This step challenges you to learn new interpersonal skills to replace old, maladaptive ways of relating. Like many survivors, you may never have learned these basic skills that are normally taught in a well-functioning, healthy family. As a result, your relationships may be suffering. In order to create more fulfilling relationships at home, you may need to develop some additional skills in the more personal realms of parenting, sexuality and intimacy. In addition, you may still be playing catch-up when trying to relate to others in competitive or even cooperative situations at work. This may result in discomfort, stress, poor work evaluations and even failure to achieve desired promotions or goals.
Assertiveness, listening, communication, decision-making, negotiation, conflict resolution and leadership skills are among the many skills that survivors may need in order to relate more effectively in both personal and work relation- ships. Because you didn't acquire these skills in your biological family, you will now have to learn them and then adopt them as your own. With these skills available to you, you may find each day's tasks a little easier and more likely to yield positive results. With positive results comes more self-confidence in your abilities.

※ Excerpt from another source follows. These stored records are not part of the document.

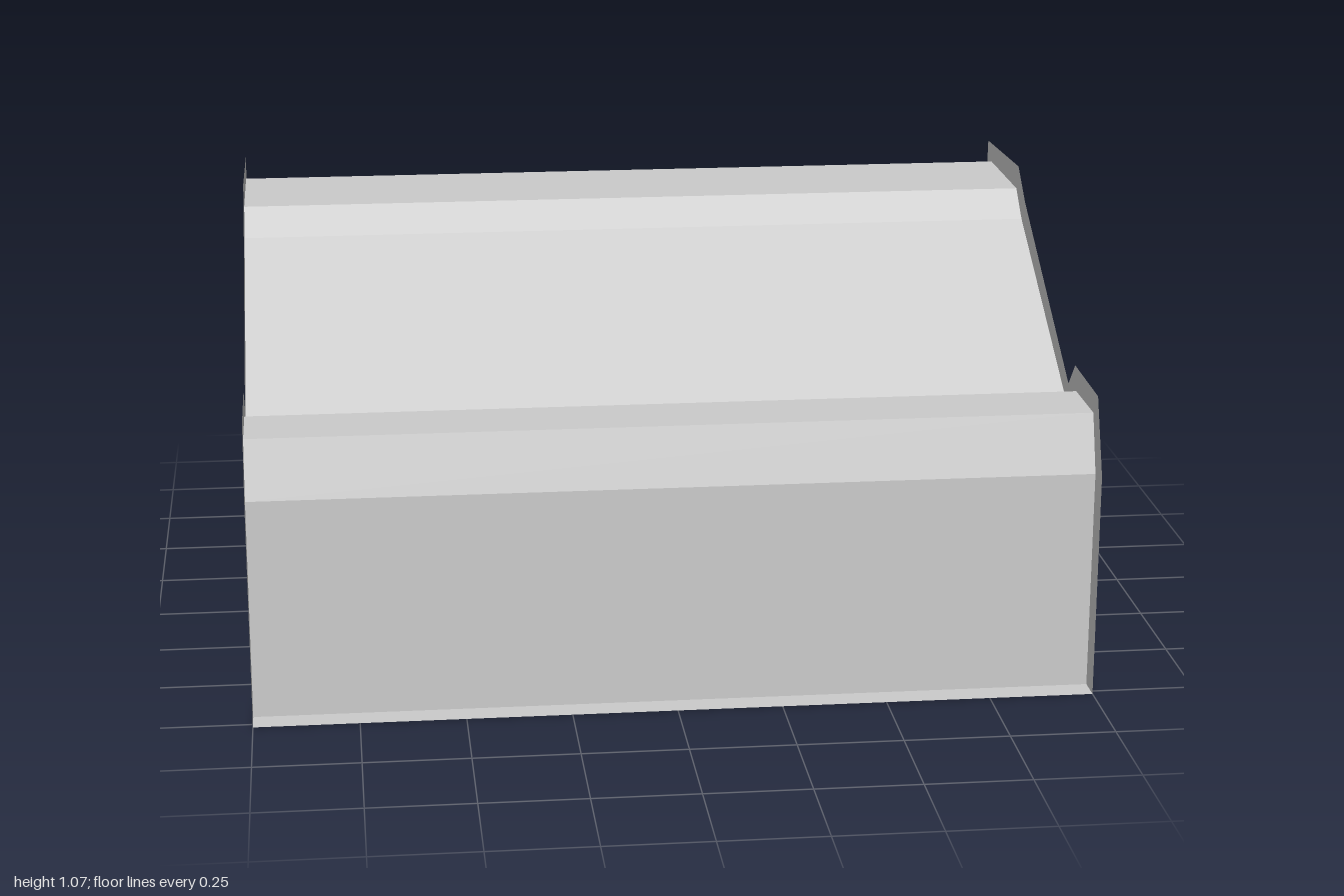
import * as THREE from 'three';

// Cross-section points as [z, y], from the front foot over the top to the back foot
const inner = [
  [0.705, 0], [0.705, 0.535], [0.66, 0.673], [0.484, 0.673], [0.408, 0.607], [-0.177, 0.94],
  [-0.25, 1.004], [-0.566, 1.004], [-0.566, 0.876], [-0.702, 0.738], [-0.702, 0.34],
];
const outer = [
  [0.768, 0], [0.768, 0.548], [0.698, 0.725], [0.463, 0.732], [0.402, 0.668], [-0.142, 0.992],
  [-0.233, 1.066], [-0.614, 1.051], [-0.627, 0.896], [-0.76, 0.761], [-0.764, 0.34],
];
const HALF = 1;

const material = new THREE.MeshStandardMaterial({
  color: 0xcccccc, flatShading: true, side: THREE.DoubleSide,
});

// Sweep an open [z, y] path across the width, one flat panel per segment
function panelStrip(path) {
  const positions = [];
  for (let i = 0; i < path.length - 1; i++) {
    const [z0, y0] = path[i];
    const [z1, y1] = path[i + 1];
    const a = [-HALF, y0, z0], b = [HALF, y0, z0];
    const c = [HALF, y1, z1], d = [-HALF, y1, z1];
    positions.push(...a, ...b, ...c, ...a, ...c, ...d);
  }
  const geometry = new THREE.BufferGeometry();
  geometry.setAttribute('position', new THREE.Float32BufferAttribute(positions, 3));
  geometry.computeVertexNormals();
  return geometry;
}

export function createModel() {
  const group = new THREE.Group();
  group.name = 'foldedCover';
  const add = (name, geometry) => {
    const mesh = new THREE.Mesh(geometry, material);
    mesh.name = name;
    group.add(mesh);
    return mesh;
  };

  // Folded sheet
  add('foldedSheet', panelStrip(inner));

  // Narrow strips under the two legs
  const last = inner.length - 1;
  add('frontFoot', panelStrip([outer[0], inner[0]]));
  add('backFoot', panelStrip([inner[last], outer[last]]));

  // Raised rims at both ends, filling the band between the two profiles
  const outline = [...inner, ...outer.slice().reverse()];
  const rimShape = new THREE.Shape(outline.map(([z, y]) => new THREE.Vector2(z, y)));
  for (const [name, side] of [['leftRim', 1], ['rightRim', -1]]) {
    // The rim is turned so the shape's x runs along z
    const geometry = new THREE.ShapeGeometry(rimShape).rotateY(-Math.PI / 2);
    if (side > 0) {
      // Reverse the winding so the left rim faces outward
      geometry.index.array.reverse();
      geometry.computeVertexNormals();
    }
    add(name, geometry).position.x = side * HALF;
  }
  return group;
}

Survivor to Thriver, Page 111
© 2007 THE MORRIS CENTER, Revised 11/06